had been a bunch of AMA Republican doctors, Cooper Anderson would
have been on the caravan reporting live. NPR would have done a
series. Instead, they did not get much coverage. And neither did
the sit-ins and arrests at insurance companies, although we have
never seen that level of activity. They turned us into a fringe
movement, although poll after poll shows that the majority of
people want some kind of single-payer system.”

Our for-profit health system is driven by insurance companies
whose goal is to avoid covering the elderly and the sick. These
groups, most in need of medical care, diminish profits. Medicare,
paid for by the government, removes responsibility for many of the
old.
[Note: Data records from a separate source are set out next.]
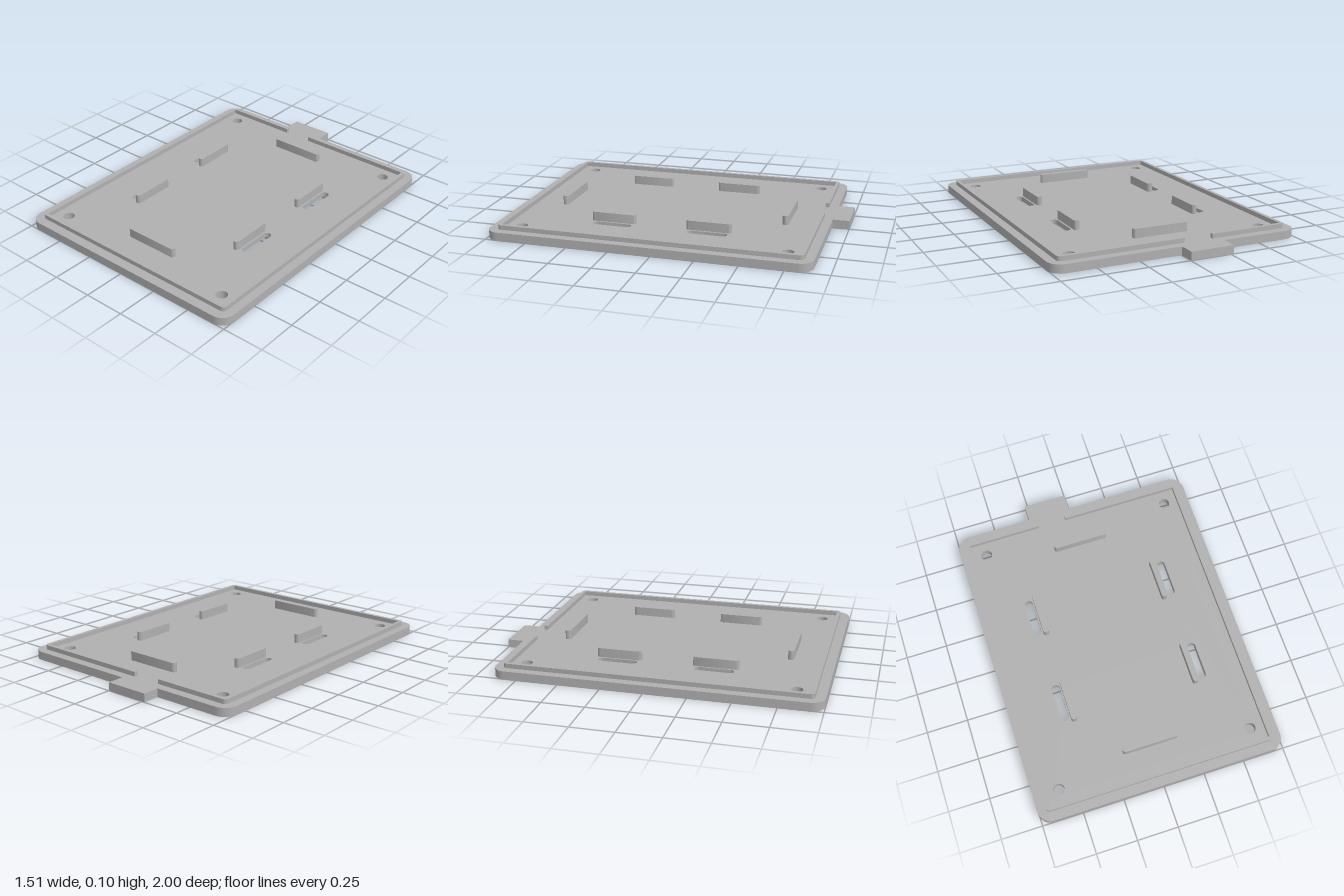
import * as THREE from 'three';
import { toCreasedNormals } from 'three/addons/utils/BufferGeometryUtils.js';

const TOP = 0.05, CHANNEL = 0.02, RIM_TOP = 0.077, RIB_TOP = 0.105;

// Rounded rectangle in plan (x, z), usable as a shape or as a hole
function roundRect(x0, z0, x1, z1, r, Type = THREE.Shape) {
  const s = new Type();
  s.moveTo(x0 + r, z0);
  s.lineTo(x1 - r, z0);
  s.absarc(x1 - r, z0 + r, r, -Math.PI / 2, 0, false);
  s.lineTo(x1, z1 - r);
  s.absarc(x1 - r, z1 - r, r, 0, Math.PI / 2, false);
  s.lineTo(x0 + r, z1);
  s.absarc(x0 + r, z1 - r, r, Math.PI / 2, Math.PI, false);
  s.lineTo(x0, z0 + r);
  s.absarc(x0 + r, z0 + r, r, Math.PI, Math.PI * 1.5, false);
  return s;
}

// Base outline with the tab on the back edge
function baseOutline() {
  const X = 0.755, B = -0.9, F = 1, r = 0.08, H = Math.PI / 2;
  const s = new THREE.Shape();
  s.moveTo(-X + r, B);
  s.lineTo(-0.27, B);
  s.lineTo(-0.27, -1);
  s.lineTo(-0.003, -1);
  s.lineTo(-0.003, B);
  s.lineTo(X - r, B);
  s.absarc(X - r, B + r, r, -H, 0, false);
  s.lineTo(X, F - r);
  s.absarc(X - r, F - r, r, 0, H, false);
  s.lineTo(-X + r, F);
  s.absarc(-X + r, F - r, r, H, 2 * H, false);
  s.lineTo(-X, B + r);
  s.absarc(-X + r, B + r, r, 2 * H, 3 * H, false);
  return s;
}

// Open rim with a gap in its back wall
function rimOutline() {
  const X = 0.703, B = -0.847, F = 0.943, r = 0.025, t = 0.022, H = Math.PI / 2;
  const gap0 = -0.225, gap1 = -0.048;
  const s = new THREE.Shape();
  s.moveTo(gap1, B);
  s.lineTo(X - r, B);
  s.absarc(X - r, B + r, r, -H, 0, false);
  s.lineTo(X, F - r);
  s.absarc(X - r, F - r, r, 0, H, false);
  s.lineTo(-X + r, F);
  s.absarc(-X + r, F - r, r, H, 2 * H, false);
  s.lineTo(-X, B + r);
  s.absarc(-X + r, B + r, r, 2 * H, 3 * H, false);
  s.lineTo(gap0, B);
  s.lineTo(gap0, B + t);
  s.lineTo(-X + t, B + t);
  s.lineTo(-X + t, F - t);
  s.lineTo(X - t, F - t);
  s.lineTo(X - t, B + t);
  s.lineTo(gap1, B + t);
  s.closePath();
  return s;
}

export function createModel() {
  const model = new THREE.Group();
  model.name = 'mountingPlate';
  const grey = new THREE.MeshStandardMaterial({ color: 0xb0b0b0 });
  grey.name = 'grey plastic';

  // Raise a plan shape from y0 to y1
  function slab(name, shape, y0, y1) {
    const geo = new THREE.ExtrudeGeometry(shape, { depth: y1 - y0, bevelEnabled: false, curveSegments: 12 });
    geo.rotateX(Math.PI / 2);
    geo.translate(0, y1, 0);
    const mesh = new THREE.Mesh(toCreasedNormals(geo, 0.5), grey);
    mesh.name = name;
    model.add(mesh);
  }

  const lower = baseOutline(), upper = baseOutline();

  // Four screw holes through both layers
  for (const x of [-0.597, 0.597]) {
    for (const z of [-0.742, 0.835]) {
      for (const layer of [lower, upper]) {
        layer.holes.push(new THREE.Path().absarc(x, z, 0.034, 0, Math.PI * 2, false));
      }
    }
  }

  // Strap channels underneath, with a slot through the plate at each end
  for (const [z0, z1] of [[-0.36, -0.123], [0.217, 0.452]]) {
    const channel = new THREE.Path();
    channel.moveTo(-0.461, z0);
    channel.lineTo(0.461, z0);
    channel.lineTo(0.461, z1);
    channel.lineTo(-0.461, z1);
    channel.closePath();
    lower.holes.push(channel);
    for (const x of [-0.437, 0.437]) {
      upper.holes.push(roundRect(x - 0.024, z0, x + 0.024, z1, 0.0235, THREE.Path));
    }
  }

  slab('basePlateLower', lower, 0, CHANNEL);
  slab('basePlateUpper', upper, CHANNEL, TOP);
  slab('rim', rimOutline(), TOP, RIM_TOP);

  // Ribs beside the slots
  for (const x of [-0.386, 0.384]) {
    for (const [z0, z1] of [[-0.376, -0.106], [0.202, 0.472]]) {
      slab('sideRib', roundRect(x - 0.018, z0, x + 0.018, z1, 0.0175), TOP, RIB_TOP);
    }
  }
  // Ribs near the front and back
  for (const z of [-0.645, 0.738]) {
    slab('endRib', roundRect(-0.174, z - 0.018, 0.17, z + 0.018, 0.0175), TOP, RIB_TOP);
  }
  return model;
}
Medicaid, also paid for by the government, removes the poor
people, who have a greater tendency to have chronic health
problems. Hefty premiums, which those who are seriously ill and
lose their jobs often cannot pay, remove the very sick. If you are
healthy and employed, which means you are less likely to need
expensive or complex treatment, the insurance companies swoop down
like birds of prey. These corporations need to control our
perceptions of health care. Patients must be viewed as consumers.
Doctors, identified as “health care providers,” must be seen as

Insurance companies, which will soon be able to use billions in
taxpayer dollars to bolster their lobbying efforts and campaign
contributions, know that single-payer nonprofit insurance means
their extinction. And they will employ considerable resources to
make sure single-payer nonprofit coverage is denied to the public.
They correctly see this as a battle for their lives. And if human
beings have to die so they can survive, they are willing to make
us pay this price.

The for-profit health care industry, along with the Democratic
Party, consciously set out to confuse the public debate. It
created Health Care for America NOW! in 2008 and provided it with
tens of millions of dollars to supposedly build a public campaign
for a public option. But the organization had no intention of
permitting a public option. The organization was, as Dr. Flowers
said, “a very clever way to distract members of the single-payer
movement and co-op some of them. They told them that the public
option would become single payer, that it was a back door to
single payer, although there was no evidence that was true.”

Physicians for a National Health Plan attempted to fight back. It
worked with a number of organizations under a coalition called the
Leadership Conference for Guaranteed Health Care. The group, which
included the National Nurse’s Union and Health Care Now, sought
meetings with members of Congress. Flowers and other advocates
asked Congress members to include them in committee debates about
the health care bill. But when the first debate on the health care
reform took place in the Senate Finance Committee, chaired by Sen.
Max Baucus, a politician who gets over 80 percent of his campaign
contributions from outside his home state of Montana, they were
locked out. Baucus invited 41 people to testify. None backed
single payer.

The Leadership Conference, which represents more than 20 million
people, again requested that one of their members testify. Baucus
again refused. When the second committee meeting took place,
Flowers and seven other activists stood one by one in the room and
asked why the voices of the patients and the health care providers
were not being heard. The eight were arrested and removed from the
committee hearing.

Single-payer advocates were eventually heard on a few of the House
and Senate committees. But the hearings were a charade, part of
Washington’s cynical political theater. It was the insurance and
pharmaceutical lobbyists who were in charge. They dominated the
public debate. They wrote the legislation. They determined who
received lavish campaign contributions and who did not. And they won.

“We are talking about life and death, about the difference between
living your life and dying,” Redmond said. “And once again it came
down to the Democratic Party trumping the needs of the people.”

[View the list]

InternetBoard v1.0
Copyright (c) 1998, Joongpil Cho